(including Eight Acres Common)
Site of Special Scientific Interest
Farthing Downs grassland.JPG
Area of Search Greater London
Grid reference TQ299579
Interest Biological
Area 53.3 hectares
Notification 1987
Location map Magic Map
Noticeboard

Farthing Downs is an open space in Coulsdon in the London Borough of Croydon. Together with Eight Acres Common and New Hill to the south-east, it is owned and managed by the Corporation of London. Farthing Downs and Eight Acres Common are part of the Farthing Downs and Happy Valley Site of Special Scientific Interest.[1] Happy Valley Park is a green space to the south owned by Croydon Council. Farthing Downs is also a scheduled ancient monument.

Farthing Downs is a long strip of grassland with pockets of ancient woodland, which narrows to a point at the northern end. It is the most extensive area of semi-natural downland left in Greater London. Its chalk and natural grasslands have a large variety of rare herbs, including some which are nationally scarce, such as the wildflower greater yellow-rattle. This is specially protected by legislation and Farthing Downs and Happy Valley have the major part of the British population.[2]

History[edit]

Archeological finds show human occupation back to the Neolithic. An Iron Age field system has been recorded at the northern end, and cultivation continued in the Roman period until the second century. Thereafter it was used as pasture for grazing.[3][4] The banks of a late Iron Age/early Roman enclosure system survive with a central droveway, which still has the remains of cart ruts.[5]

There are sixteen Anglo-Saxon barrows in two barrow cemeteries in the centre and the north of the site. These were excavated in 1871 by John Wickham Flower and again in the 1940s by Brian Hope-Taylor. In 2005 and 2006 further excavations were undertaken by Barry Taylor of English Heritage and Amy Gray Jones of the Museum of London Archaeology Service. Barry Taylor said:

Farthing Downs is one of the most impressive later prehistoric settlement sites that I've worked on. The earth and chalk banks that once formed the tracks and boundaries of the Iron Age landscape are still visible on the ground today, over two thousand years after they were constructed.
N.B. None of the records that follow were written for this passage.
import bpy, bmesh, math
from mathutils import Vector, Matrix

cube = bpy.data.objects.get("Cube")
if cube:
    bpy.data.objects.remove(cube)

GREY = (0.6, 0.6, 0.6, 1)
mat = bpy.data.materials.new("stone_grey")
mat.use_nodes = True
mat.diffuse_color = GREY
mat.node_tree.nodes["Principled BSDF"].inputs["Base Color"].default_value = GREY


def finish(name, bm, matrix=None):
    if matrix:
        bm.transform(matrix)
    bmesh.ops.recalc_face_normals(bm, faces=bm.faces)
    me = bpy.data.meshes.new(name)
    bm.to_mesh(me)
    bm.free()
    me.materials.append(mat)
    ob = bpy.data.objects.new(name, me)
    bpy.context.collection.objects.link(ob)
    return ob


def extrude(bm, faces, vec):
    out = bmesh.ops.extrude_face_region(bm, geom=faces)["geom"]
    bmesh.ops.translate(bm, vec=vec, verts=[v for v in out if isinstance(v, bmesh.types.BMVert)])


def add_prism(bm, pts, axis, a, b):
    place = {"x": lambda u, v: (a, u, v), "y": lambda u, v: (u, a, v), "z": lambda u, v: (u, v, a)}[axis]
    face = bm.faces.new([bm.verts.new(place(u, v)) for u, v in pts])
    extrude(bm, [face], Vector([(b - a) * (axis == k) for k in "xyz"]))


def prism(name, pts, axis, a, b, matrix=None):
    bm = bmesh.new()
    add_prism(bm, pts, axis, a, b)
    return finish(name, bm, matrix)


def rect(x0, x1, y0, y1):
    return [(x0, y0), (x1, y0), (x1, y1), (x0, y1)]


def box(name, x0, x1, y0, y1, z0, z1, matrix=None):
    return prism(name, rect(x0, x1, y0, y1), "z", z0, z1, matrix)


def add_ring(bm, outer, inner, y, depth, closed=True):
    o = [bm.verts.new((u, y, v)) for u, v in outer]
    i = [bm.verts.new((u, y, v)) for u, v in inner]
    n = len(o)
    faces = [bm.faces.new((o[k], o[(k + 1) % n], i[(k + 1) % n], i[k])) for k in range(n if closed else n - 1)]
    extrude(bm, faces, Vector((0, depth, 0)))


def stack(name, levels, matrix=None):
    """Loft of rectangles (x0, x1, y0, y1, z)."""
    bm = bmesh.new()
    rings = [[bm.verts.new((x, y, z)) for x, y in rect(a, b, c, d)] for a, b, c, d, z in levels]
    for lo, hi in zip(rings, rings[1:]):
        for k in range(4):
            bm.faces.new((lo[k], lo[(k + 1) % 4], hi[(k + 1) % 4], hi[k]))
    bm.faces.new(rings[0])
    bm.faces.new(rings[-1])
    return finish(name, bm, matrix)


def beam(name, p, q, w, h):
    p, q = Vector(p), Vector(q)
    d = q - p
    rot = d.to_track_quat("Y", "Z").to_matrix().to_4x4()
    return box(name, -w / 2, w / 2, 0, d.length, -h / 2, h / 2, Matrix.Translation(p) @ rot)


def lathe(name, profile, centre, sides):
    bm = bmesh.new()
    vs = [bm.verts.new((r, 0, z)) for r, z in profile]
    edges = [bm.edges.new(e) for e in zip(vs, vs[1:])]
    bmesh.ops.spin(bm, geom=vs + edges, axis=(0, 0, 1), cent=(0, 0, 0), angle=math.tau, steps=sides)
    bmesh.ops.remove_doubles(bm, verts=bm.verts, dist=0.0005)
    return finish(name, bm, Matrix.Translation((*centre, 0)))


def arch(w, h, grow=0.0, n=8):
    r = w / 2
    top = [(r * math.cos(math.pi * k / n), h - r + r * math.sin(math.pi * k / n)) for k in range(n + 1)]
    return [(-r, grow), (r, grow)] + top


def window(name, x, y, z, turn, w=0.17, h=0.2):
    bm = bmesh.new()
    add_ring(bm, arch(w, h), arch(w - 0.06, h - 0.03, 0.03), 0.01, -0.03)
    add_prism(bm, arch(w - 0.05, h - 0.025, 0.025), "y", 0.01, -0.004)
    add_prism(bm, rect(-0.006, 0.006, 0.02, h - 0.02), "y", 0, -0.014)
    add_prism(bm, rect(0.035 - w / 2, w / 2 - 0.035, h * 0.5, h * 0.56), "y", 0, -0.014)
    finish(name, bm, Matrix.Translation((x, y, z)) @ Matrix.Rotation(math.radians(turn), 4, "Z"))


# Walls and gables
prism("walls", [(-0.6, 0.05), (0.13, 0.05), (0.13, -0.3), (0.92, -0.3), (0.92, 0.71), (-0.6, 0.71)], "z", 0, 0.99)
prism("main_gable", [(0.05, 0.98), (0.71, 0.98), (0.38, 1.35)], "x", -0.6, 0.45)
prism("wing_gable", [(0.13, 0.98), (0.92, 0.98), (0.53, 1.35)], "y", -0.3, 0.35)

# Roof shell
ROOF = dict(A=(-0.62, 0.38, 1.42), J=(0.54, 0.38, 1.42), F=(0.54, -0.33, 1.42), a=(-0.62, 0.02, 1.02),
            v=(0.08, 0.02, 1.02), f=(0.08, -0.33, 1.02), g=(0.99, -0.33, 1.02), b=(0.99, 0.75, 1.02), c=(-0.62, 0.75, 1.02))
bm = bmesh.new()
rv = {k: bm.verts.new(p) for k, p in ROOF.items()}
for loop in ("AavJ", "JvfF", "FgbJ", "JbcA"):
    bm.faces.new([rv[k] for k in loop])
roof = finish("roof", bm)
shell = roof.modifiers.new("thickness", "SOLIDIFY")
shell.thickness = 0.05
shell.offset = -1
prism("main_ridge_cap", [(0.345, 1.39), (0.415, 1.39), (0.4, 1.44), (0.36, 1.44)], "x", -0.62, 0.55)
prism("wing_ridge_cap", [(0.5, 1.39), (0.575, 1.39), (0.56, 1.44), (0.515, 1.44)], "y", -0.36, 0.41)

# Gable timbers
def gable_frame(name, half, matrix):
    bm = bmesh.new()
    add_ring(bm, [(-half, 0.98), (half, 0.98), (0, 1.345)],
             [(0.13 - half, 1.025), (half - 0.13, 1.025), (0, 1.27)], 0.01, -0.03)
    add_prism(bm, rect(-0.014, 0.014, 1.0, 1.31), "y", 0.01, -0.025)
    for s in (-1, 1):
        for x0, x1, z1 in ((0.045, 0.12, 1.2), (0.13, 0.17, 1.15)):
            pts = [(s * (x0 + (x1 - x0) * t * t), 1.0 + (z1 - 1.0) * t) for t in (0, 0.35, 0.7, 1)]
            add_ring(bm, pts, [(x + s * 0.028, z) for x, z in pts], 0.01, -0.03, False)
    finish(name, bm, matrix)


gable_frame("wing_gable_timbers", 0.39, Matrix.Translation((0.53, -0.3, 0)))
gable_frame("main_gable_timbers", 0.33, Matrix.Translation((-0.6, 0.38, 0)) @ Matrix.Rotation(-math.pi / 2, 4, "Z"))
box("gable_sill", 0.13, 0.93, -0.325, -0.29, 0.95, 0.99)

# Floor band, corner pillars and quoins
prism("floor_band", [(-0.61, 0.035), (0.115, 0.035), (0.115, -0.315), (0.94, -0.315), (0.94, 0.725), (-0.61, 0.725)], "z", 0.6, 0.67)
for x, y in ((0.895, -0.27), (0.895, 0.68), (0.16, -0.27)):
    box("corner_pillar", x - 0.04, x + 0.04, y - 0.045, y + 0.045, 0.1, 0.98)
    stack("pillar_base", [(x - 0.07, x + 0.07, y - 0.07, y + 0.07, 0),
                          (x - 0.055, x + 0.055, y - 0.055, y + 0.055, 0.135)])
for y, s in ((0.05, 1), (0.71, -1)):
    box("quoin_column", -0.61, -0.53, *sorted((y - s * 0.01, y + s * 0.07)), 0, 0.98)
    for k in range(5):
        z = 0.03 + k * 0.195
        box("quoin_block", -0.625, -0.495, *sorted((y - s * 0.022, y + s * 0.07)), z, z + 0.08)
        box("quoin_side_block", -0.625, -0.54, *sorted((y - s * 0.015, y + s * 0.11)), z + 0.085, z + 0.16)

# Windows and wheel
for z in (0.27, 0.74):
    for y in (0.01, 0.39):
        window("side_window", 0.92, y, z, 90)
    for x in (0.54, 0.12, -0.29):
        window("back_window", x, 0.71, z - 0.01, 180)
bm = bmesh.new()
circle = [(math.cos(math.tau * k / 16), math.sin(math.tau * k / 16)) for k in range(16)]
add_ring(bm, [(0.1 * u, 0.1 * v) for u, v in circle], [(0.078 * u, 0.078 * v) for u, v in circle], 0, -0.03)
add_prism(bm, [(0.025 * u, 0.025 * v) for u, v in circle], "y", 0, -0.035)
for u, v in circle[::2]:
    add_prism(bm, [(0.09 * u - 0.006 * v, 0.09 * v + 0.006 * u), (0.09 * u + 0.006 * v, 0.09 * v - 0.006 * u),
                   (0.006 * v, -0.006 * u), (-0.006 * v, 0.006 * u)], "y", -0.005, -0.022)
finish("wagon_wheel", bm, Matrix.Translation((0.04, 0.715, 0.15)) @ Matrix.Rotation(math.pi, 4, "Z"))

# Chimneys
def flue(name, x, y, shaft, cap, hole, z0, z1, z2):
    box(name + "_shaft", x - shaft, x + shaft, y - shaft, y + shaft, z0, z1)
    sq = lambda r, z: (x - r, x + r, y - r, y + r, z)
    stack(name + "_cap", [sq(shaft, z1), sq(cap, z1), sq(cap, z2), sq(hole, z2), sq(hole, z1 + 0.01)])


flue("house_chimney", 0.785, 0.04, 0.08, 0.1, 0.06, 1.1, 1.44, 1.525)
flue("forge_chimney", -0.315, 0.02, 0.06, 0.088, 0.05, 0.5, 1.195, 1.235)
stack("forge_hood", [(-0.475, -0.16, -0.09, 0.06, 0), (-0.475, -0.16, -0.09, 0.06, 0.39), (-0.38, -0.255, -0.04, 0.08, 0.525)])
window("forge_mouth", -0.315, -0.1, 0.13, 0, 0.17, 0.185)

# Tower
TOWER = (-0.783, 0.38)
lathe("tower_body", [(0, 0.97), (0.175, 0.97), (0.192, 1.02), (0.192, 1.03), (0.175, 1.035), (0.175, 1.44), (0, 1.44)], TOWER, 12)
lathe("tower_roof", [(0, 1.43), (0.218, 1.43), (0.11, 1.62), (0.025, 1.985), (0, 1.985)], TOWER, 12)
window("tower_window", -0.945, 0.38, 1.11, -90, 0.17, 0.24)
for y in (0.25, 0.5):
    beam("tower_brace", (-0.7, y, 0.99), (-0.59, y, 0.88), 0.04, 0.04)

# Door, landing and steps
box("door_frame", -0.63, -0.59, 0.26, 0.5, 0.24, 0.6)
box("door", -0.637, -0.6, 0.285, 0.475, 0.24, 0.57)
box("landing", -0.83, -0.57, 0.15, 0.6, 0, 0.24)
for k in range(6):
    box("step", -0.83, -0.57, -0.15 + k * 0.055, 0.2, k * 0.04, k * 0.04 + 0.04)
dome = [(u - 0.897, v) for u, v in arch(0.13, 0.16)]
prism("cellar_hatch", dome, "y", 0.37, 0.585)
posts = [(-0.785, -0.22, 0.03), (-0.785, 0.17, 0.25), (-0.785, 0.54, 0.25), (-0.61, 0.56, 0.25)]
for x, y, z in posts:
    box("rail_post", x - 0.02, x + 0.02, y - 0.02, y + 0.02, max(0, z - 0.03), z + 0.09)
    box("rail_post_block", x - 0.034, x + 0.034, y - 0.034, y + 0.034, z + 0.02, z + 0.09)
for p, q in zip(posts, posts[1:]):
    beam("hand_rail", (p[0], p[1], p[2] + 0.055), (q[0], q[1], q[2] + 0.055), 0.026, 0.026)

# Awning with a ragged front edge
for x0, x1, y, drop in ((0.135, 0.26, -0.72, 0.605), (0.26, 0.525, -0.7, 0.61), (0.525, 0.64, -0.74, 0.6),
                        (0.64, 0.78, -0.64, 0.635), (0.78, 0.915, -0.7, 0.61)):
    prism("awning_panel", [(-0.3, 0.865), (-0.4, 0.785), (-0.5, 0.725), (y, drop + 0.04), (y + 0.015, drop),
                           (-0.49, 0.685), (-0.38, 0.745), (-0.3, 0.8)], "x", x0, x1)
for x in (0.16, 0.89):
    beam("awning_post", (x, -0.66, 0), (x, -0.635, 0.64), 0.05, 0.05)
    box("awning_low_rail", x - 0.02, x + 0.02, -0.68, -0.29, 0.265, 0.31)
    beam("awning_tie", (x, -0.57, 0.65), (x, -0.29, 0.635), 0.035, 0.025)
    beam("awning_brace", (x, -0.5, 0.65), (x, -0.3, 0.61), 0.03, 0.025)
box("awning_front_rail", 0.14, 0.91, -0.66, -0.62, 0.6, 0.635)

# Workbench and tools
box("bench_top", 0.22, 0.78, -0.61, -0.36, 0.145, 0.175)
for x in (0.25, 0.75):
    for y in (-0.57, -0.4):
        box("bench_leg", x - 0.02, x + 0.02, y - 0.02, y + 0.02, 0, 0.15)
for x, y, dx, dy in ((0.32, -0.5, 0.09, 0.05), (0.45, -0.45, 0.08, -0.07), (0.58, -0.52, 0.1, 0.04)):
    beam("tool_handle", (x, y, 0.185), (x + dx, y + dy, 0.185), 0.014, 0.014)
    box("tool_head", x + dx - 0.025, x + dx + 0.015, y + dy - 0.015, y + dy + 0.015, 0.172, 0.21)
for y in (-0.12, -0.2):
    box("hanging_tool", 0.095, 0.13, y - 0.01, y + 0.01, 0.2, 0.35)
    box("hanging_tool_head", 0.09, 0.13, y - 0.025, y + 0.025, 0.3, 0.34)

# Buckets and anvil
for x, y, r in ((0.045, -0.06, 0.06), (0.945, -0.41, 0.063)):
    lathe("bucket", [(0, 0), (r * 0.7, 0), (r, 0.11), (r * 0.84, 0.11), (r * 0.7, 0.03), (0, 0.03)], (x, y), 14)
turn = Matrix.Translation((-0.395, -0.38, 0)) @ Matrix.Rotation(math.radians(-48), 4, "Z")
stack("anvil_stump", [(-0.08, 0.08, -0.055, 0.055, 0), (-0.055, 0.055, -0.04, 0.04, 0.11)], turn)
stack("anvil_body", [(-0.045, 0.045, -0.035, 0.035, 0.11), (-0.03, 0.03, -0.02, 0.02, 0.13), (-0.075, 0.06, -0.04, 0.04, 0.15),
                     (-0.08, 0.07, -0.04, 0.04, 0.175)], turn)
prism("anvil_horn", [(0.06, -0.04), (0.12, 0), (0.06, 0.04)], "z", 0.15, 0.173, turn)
These remains have fascinated people for centuries and even inspired the local Anglo-Saxon communities to bury their leaders along the line of these ancient earthworks.[5]

Access[edit]

There is access from Downs Road and Ditches Lane traverses the site. The London Loop walk goes through it.[6]

References[edit]

See also[edit]

External links[edit]

Coordinates: 51°18′29″N 0°08′17″W / 51.308°N 0.138°W / 51.308; -0.138